• [Exercise description]
Give back exactly the lines from the one that includes "bmesh.ops.recalc_face_normals(bm, faces=bm.faces)" to the last line below, both included, and no further lines.

##### Information given

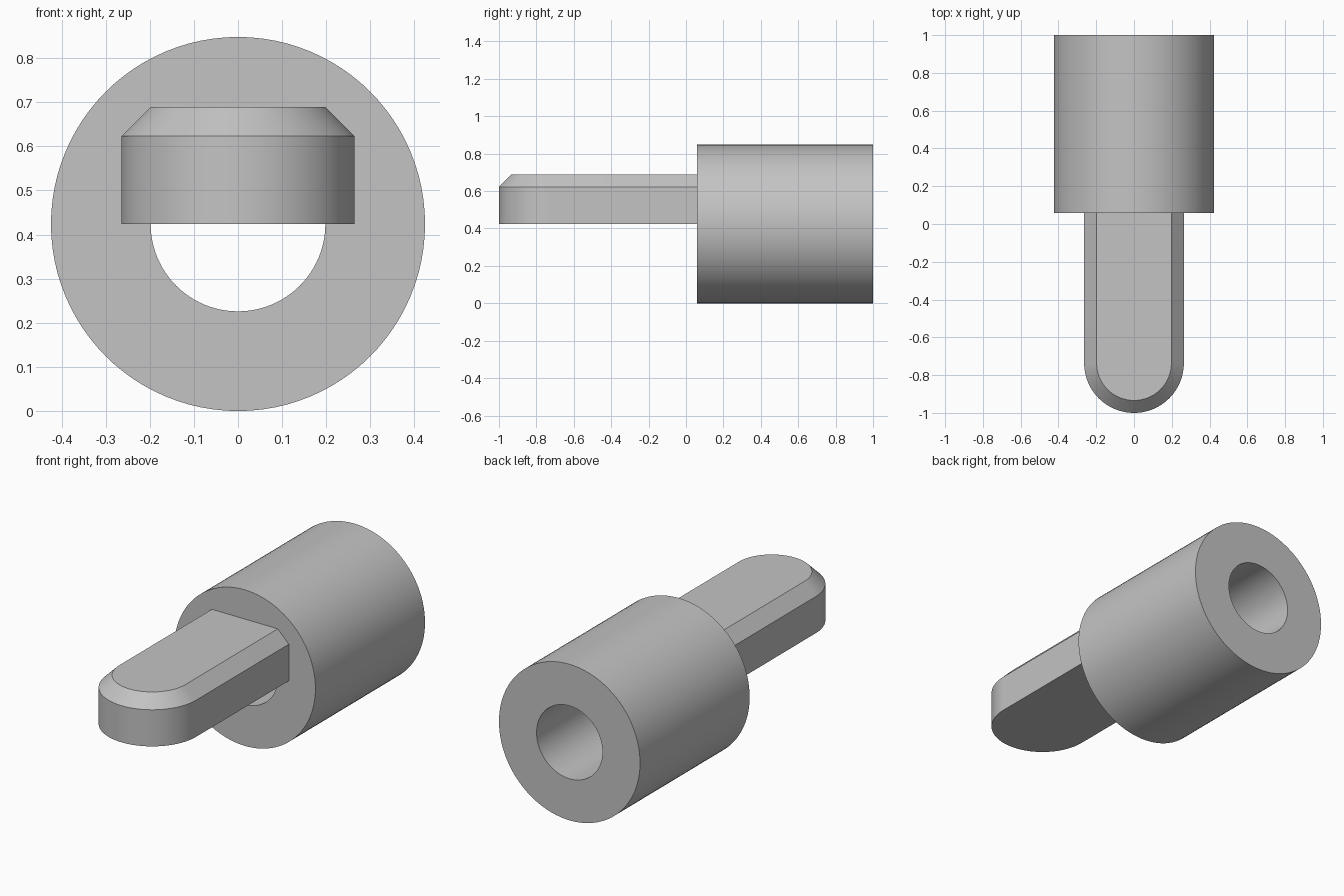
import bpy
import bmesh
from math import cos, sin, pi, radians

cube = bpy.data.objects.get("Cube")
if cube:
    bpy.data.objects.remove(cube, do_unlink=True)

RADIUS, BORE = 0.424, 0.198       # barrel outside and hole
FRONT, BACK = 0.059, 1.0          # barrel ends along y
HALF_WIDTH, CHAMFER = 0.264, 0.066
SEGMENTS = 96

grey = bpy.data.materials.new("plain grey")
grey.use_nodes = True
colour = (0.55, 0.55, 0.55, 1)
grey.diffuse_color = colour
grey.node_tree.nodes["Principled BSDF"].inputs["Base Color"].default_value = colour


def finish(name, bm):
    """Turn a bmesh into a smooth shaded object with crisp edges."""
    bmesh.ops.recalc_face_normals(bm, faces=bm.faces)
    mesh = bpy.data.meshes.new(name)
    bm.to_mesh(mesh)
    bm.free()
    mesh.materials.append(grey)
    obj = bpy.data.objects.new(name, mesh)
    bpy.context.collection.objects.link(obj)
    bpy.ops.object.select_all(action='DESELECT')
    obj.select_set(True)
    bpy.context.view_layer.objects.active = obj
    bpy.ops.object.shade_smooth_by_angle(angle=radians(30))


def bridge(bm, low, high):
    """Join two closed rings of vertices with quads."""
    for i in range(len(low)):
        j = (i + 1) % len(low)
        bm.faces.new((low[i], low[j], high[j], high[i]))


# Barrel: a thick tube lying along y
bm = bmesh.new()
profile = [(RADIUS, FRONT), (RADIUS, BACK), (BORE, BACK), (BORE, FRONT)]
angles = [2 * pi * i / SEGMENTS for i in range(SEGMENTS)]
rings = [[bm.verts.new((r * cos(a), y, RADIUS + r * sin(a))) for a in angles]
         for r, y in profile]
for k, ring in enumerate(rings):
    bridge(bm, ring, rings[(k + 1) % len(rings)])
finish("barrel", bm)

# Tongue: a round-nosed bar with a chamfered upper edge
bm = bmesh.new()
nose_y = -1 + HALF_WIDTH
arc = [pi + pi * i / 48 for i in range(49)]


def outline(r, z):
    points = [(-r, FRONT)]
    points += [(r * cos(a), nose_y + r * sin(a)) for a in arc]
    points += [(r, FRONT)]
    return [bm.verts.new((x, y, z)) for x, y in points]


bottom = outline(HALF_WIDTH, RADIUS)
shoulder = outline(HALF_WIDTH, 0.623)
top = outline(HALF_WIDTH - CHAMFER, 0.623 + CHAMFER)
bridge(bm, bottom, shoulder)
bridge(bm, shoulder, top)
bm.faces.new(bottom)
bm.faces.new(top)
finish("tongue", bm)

##########

• [Problem solution]
    bmesh.ops.recalc_face_normals(bm, faces=bm.faces)
    mesh = bpy.data.meshes.new(name)
    bm.to_mesh(mesh)
    bm.free()
    mesh.materials.append(grey)
    obj = bpy.data.objects.new(name, mesh)
    bpy.context.collection.objects.link(obj)
    bpy.ops.object.select_all(action='DESELECT')
    obj.select_set(True)
    bpy.context.view_layer.objects.active = obj
    bpy.ops.object.shade_smooth_by_angle(angle=radians(30))


def bridge(bm, low, high):
    """Join two closed rings of vertices with quads."""
    for i in range(len(low)):
        j = (i + 1) % len(low)
        bm.faces.new((low[i], low[j], high[j], high[i]))


# Barrel: a thick tube lying along y
bm = bmesh.new()
profile = [(RADIUS, FRONT), (RADIUS, BACK), (BORE, BACK), (BORE, FRONT)]
angles = [2 * pi * i / SEGMENTS for i in range(SEGMENTS)]
rings = [[bm.verts.new((r * cos(a), y, RADIUS + r * sin(a))) for a in angles]
         for r, y in profile]
for k, ring in enumerate(rings):
    bridge(bm, ring, rings[(k + 1) % len(rings)])
finish("barrel", bm)

# Tongue: a round-nosed bar with a chamfered upper edge
bm = bmesh.new()
nose_y = -1 + HALF_WIDTH
arc = [pi + pi * i / 48 for i in range(49)]


def outline(r, z):
    points = [(-r, FRONT)]
    points += [(r * cos(a), nose_y + r * sin(a)) for a in arc]
    points += [(r, FRONT)]
    return [bm.verts.new((x, y, z)) for x, y in points]


bottom = outline(HALF_WIDTH, RADIUS)
shoulder = outline(HALF_WIDTH, 0.623)
top = outline(HALF_WIDTH - CHAMFER, 0.623 + CHAMFER)
bridge(bm, bottom, shoulder)
bridge(bm, shoulder, top)
bm.faces.new(bottom)
bm.faces.new(top)
finish("tongue", bm)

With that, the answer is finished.